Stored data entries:
*** Begin section ***

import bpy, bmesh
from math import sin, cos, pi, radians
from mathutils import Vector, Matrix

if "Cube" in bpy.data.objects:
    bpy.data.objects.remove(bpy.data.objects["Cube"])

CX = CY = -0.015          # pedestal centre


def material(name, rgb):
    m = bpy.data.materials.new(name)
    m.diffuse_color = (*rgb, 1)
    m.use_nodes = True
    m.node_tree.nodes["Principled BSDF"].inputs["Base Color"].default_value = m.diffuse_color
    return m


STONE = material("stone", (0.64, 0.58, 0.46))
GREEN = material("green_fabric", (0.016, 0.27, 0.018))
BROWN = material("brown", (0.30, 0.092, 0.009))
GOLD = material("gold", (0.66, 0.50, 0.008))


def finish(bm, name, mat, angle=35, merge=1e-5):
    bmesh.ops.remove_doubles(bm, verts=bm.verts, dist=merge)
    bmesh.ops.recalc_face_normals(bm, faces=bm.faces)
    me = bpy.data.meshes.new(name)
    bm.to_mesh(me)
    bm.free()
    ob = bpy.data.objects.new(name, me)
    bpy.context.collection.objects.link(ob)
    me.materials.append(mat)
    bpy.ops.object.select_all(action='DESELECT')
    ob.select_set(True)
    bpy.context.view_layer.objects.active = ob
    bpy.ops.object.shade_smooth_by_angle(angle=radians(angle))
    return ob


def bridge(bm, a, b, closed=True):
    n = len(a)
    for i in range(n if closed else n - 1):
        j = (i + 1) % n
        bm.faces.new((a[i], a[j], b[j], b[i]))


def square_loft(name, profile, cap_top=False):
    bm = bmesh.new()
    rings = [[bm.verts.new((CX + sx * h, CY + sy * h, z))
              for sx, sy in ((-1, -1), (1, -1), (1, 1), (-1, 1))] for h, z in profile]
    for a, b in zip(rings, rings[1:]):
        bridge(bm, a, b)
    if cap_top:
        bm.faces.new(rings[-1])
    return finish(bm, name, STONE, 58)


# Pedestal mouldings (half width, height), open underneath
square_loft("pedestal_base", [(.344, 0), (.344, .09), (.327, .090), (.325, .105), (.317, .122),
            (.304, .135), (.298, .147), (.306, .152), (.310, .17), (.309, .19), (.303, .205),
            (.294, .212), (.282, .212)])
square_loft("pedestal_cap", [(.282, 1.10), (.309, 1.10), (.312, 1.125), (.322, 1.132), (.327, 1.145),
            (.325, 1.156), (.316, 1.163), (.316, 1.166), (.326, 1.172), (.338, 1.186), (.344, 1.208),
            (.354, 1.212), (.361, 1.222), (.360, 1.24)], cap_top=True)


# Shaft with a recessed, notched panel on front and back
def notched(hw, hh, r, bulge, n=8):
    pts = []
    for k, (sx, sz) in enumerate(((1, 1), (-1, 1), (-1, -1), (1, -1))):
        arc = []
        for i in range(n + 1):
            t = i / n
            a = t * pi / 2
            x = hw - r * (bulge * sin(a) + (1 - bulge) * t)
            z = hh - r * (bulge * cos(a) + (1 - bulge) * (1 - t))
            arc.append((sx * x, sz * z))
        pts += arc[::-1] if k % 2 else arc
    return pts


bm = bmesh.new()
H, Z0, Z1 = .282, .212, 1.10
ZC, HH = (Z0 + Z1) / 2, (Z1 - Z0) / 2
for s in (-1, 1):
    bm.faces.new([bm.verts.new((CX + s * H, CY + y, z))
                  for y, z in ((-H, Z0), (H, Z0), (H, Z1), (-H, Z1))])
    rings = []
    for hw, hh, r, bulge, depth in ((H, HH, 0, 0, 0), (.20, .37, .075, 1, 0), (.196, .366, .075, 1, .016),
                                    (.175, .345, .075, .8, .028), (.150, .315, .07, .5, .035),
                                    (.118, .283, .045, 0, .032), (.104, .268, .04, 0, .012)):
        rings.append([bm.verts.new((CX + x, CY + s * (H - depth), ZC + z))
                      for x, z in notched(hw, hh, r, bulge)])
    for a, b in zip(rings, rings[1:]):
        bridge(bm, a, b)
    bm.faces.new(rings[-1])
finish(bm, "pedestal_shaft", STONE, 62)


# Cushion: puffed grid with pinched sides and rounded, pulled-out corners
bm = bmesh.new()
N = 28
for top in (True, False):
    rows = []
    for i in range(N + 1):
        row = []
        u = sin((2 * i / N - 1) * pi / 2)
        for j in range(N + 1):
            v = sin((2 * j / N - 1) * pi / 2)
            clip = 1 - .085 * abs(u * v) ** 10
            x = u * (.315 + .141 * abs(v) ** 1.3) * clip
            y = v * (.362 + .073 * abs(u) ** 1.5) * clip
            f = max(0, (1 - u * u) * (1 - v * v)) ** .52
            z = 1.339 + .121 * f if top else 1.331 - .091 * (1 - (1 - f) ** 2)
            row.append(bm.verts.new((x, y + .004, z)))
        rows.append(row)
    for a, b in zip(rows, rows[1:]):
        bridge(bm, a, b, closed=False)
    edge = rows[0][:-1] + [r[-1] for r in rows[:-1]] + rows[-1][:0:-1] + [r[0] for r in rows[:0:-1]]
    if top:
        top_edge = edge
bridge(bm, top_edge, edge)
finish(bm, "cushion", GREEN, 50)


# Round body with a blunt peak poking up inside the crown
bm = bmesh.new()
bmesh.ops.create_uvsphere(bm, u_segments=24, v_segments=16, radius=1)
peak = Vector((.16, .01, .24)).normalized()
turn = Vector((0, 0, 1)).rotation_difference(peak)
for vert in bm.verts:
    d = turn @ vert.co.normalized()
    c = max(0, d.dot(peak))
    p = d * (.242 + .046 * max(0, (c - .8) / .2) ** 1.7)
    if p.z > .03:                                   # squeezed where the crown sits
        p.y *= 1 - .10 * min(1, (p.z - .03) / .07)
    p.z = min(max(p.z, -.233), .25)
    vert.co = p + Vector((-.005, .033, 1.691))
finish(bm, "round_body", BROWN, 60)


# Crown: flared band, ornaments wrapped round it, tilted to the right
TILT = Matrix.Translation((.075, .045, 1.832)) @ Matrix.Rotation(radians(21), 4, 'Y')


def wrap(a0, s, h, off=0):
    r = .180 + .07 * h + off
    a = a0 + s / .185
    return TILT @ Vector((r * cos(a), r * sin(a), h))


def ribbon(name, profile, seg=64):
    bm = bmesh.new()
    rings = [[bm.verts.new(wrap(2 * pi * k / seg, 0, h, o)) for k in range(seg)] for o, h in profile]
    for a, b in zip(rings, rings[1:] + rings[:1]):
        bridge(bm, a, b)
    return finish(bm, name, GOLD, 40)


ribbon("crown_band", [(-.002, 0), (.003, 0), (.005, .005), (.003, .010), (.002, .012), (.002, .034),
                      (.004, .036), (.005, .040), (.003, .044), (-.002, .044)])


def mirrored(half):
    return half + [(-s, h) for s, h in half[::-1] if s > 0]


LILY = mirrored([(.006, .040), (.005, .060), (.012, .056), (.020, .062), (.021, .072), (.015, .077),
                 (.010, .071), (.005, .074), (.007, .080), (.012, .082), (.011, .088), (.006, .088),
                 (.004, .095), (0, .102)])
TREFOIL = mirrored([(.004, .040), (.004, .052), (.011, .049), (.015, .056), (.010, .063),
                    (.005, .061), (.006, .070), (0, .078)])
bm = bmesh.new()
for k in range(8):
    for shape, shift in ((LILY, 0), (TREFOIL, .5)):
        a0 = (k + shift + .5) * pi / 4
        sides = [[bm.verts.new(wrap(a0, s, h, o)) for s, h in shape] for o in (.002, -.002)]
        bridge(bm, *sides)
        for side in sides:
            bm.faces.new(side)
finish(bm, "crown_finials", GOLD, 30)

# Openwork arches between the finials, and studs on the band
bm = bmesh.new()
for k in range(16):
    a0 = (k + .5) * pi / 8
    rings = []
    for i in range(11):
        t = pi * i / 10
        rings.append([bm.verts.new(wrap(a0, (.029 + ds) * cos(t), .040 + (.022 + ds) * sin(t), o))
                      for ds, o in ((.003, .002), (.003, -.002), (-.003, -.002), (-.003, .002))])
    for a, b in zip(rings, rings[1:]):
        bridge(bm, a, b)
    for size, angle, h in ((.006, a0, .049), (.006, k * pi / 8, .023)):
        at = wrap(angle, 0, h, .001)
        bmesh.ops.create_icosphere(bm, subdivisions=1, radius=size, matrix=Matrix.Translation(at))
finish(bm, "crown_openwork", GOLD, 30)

*** End section ***

## PROBLEM DESCRIPTION:
Going back over the entries above, copy word for word every line from the one that has "# Cushion: puffed" on through the one that has "c = max(0, d.dot(peak))".

## SOLUTION:
# Cushion: puffed grid with pinched sides and rounded, pulled-out corners
bm = bmesh.new()
N = 28
for top in (True, False):
    rows = []
    for i in range(N + 1):
        row = []
        u = sin((2 * i / N - 1) * pi / 2)
        for j in range(N + 1):
            v = sin((2 * j / N - 1) * pi / 2)
            clip = 1 - .085 * abs(u * v) ** 10
            x = u * (.315 + .141 * abs(v) ** 1.3) * clip
            y = v * (.362 + .073 * abs(u) ** 1.5) * clip
            f = max(0, (1 - u * u) * (1 - v * v)) ** .52
            z = 1.339 + .121 * f if top else 1.331 - .091 * (1 - (1 - f) ** 2)
            row.append(bm.verts.new((x, y + .004, z)))
        rows.append(row)
    for a, b in zip(rows, rows[1:]):
        bridge(bm, a, b, closed=False)
    edge = rows[0][:-1] + [r[-1] for r in rows[:-1]] + rows[-1][:0:-1] + [r[0] for r in rows[:0:-1]]
    if top:
        top_edge = edge
bridge(bm, top_edge, edge)
finish(bm, "cushion", GREEN, 50)


# Round body with a blunt peak poking up inside the crown
bm = bmesh.new()
bmesh.ops.create_uvsphere(bm, u_segments=24, v_segments=16, radius=1)
peak = Vector((.16, .01, .24)).normalized()
turn = Vector((0, 0, 1)).rotation_difference(peak)
for vert in bm.verts:
    d = turn @ vert.co.normalized()
    c = max(0, d.dot(peak))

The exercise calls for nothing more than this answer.